A reason as to why they weren’t making Link female in Breath of the Wild was because, hey, if they were going to have a female protagonist, it should be Zelda. But if Zelda was the main character, then Link apparently had nothing to do.

Um, why can’t Link be on his own quest? Why can’t he be the partner character? Why does he need to do something other than chill out and take a break?

What does Zelda do while Link’s adventuring, anyway? She almost always has her own agenda going on while Link is collecting medallions, spirit tears, and ancient tablets, and it wouldn’t be too far-fetched of an idea of Link to be completing his own half of whatever quest is needed in order to protect the Triforce once again.

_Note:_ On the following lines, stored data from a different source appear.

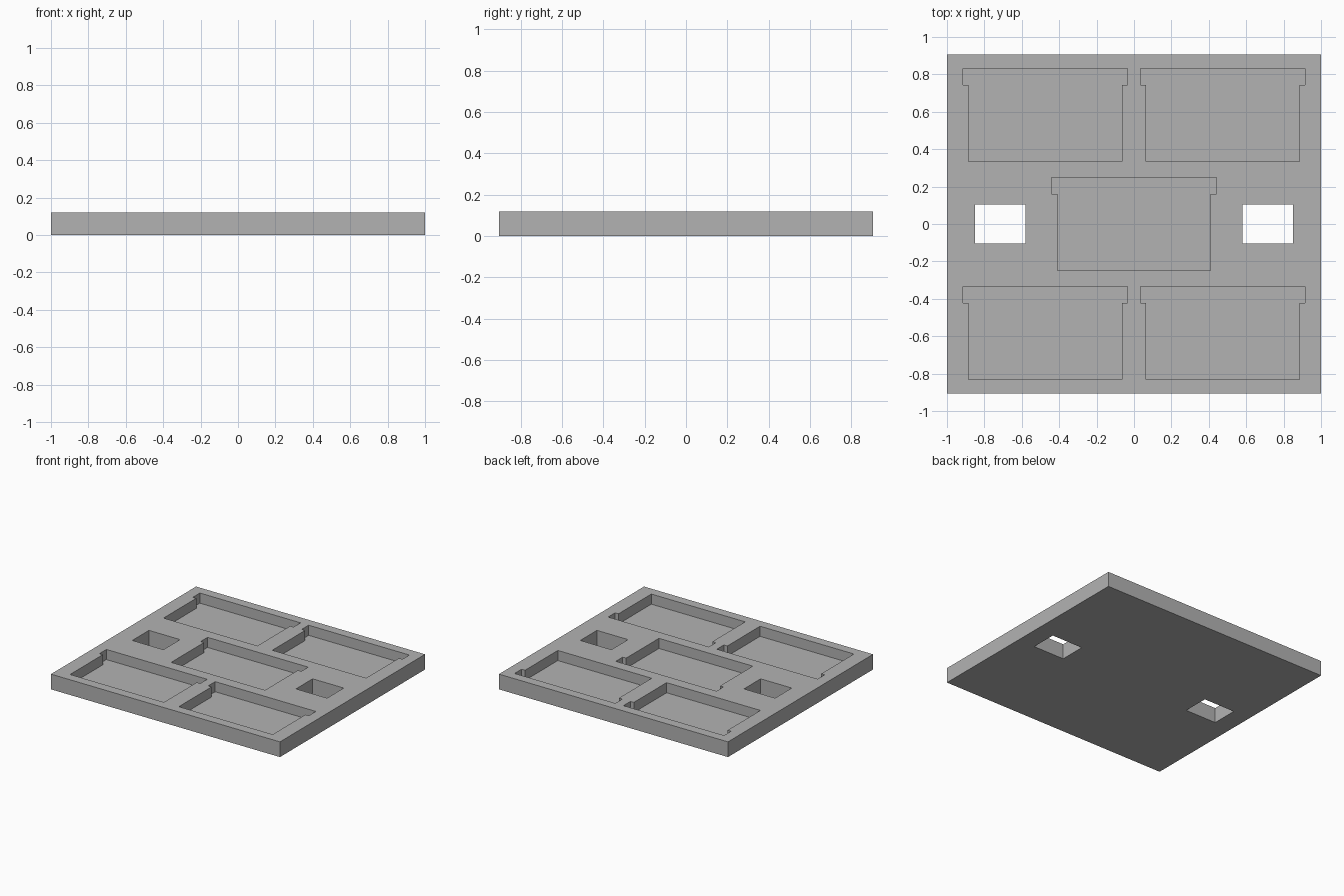
import bpy
import bmesh

cube = bpy.data.objects.get("Cube")
if cube:
    bpy.data.objects.remove(cube, do_unlink=True)

HEIGHT = 0.12
FLOOR = 0.04

grey = bpy.data.materials.new("plain grey")
grey.use_nodes = True
colour = (0.45, 0.45, 0.45, 1)
grey.diffuse_color = colour
grey.node_tree.nodes["Principled BSDF"].inputs["Base Color"].default_value = colour


def prism(name, outline, z0, z1):
    """Extrude a flat outline between two heights."""
    bm = bmesh.new()
    base = bm.faces.new([bm.verts.new((x, y, z0)) for x, y in outline])
    top = bmesh.ops.extrude_face_region(bm, geom=[base])["geom"]
    verts = [v for v in top if isinstance(v, bmesh.types.BMVert)]
    bmesh.ops.translate(bm, vec=(0, 0, z1 - z0), verts=verts)
    bmesh.ops.recalc_face_normals(bm, faces=bm.faces)
    mesh = bpy.data.meshes.new(name)
    bm.to_mesh(mesh)
    bm.free()
    mesh.materials.append(grey)
    obj = bpy.data.objects.new(name, mesh)
    bpy.context.scene.collection.objects.link(obj)
    return obj


def rectangle(cx, cy, hx, hy):
    return [(cx - hx, cy - hy), (cx + hx, cy - hy),
            (cx + hx, cy + hy), (cx - hx, cy + hy)]


def pocket_outline(cx, cy):
    """Rectangle with a wider strip along its back edge."""
    body, tab, half, step = 0.41, 0.44, 0.248, 0.161
    right = [(body, -half), (body, step), (tab, step), (tab, half)]
    left = [(-x, y) for x, y in reversed(right)]
    return [(cx + x, cy + y) for x, y in right + left]


tray = prism("tray", rectangle(0, 0, 1, 0.905), 0, HEIGHT)

# Five card pockets and two through holes
cutters = []
centres = [(x, y) for x in (-0.475, 0.475) for y in (-0.583, 0.583)] + [(0, 0)]
for i, (x, y) in enumerate(centres):
    cutters.append(prism(f"pocket_cutter_{i + 1}", pocket_outline(x, y), FLOOR, HEIGHT + 0.1))
for side, x in (("right", -0.715), ("left", 0.715)):
    cutters.append(prism(f"{side}_hole_cutter", rectangle(x, 0, 0.136, 0.104), -0.1, HEIGHT + 0.1))

for cutter in cutters:
    cutter.hide_render = True
    cutter.hide_set(True)
    cut = tray.modifiers.new(cutter.name, "BOOLEAN")
    cut.operation = "DIFFERENCE"
    cut.solver = "EXACT"
    cut.object = cutter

I also don’t see the problem with just having a female Link. They have the design from Hyrule Warriors in the character Linkle, and I think it would be pretty cool to have a pair of ladies kick ass in order to protect Hyrule. The core characters that hold the pieces of the Triforce are, essentially, reincarnations of the same spirits being reborn through the ages. Statistically speaking, there’s bound to be a female Link at some point. For even more gender equality, I’m cool with a female Ganondorf and male Zelda too! It’s not as if Courage and Power are strictly for males and Wisdom is for women, right?

What do you think? Having a female Link star in a Legend of Zelda game may not be a necessity for the series, but I wouldn’t oppose it if Nintendo decided to make that interesting twist.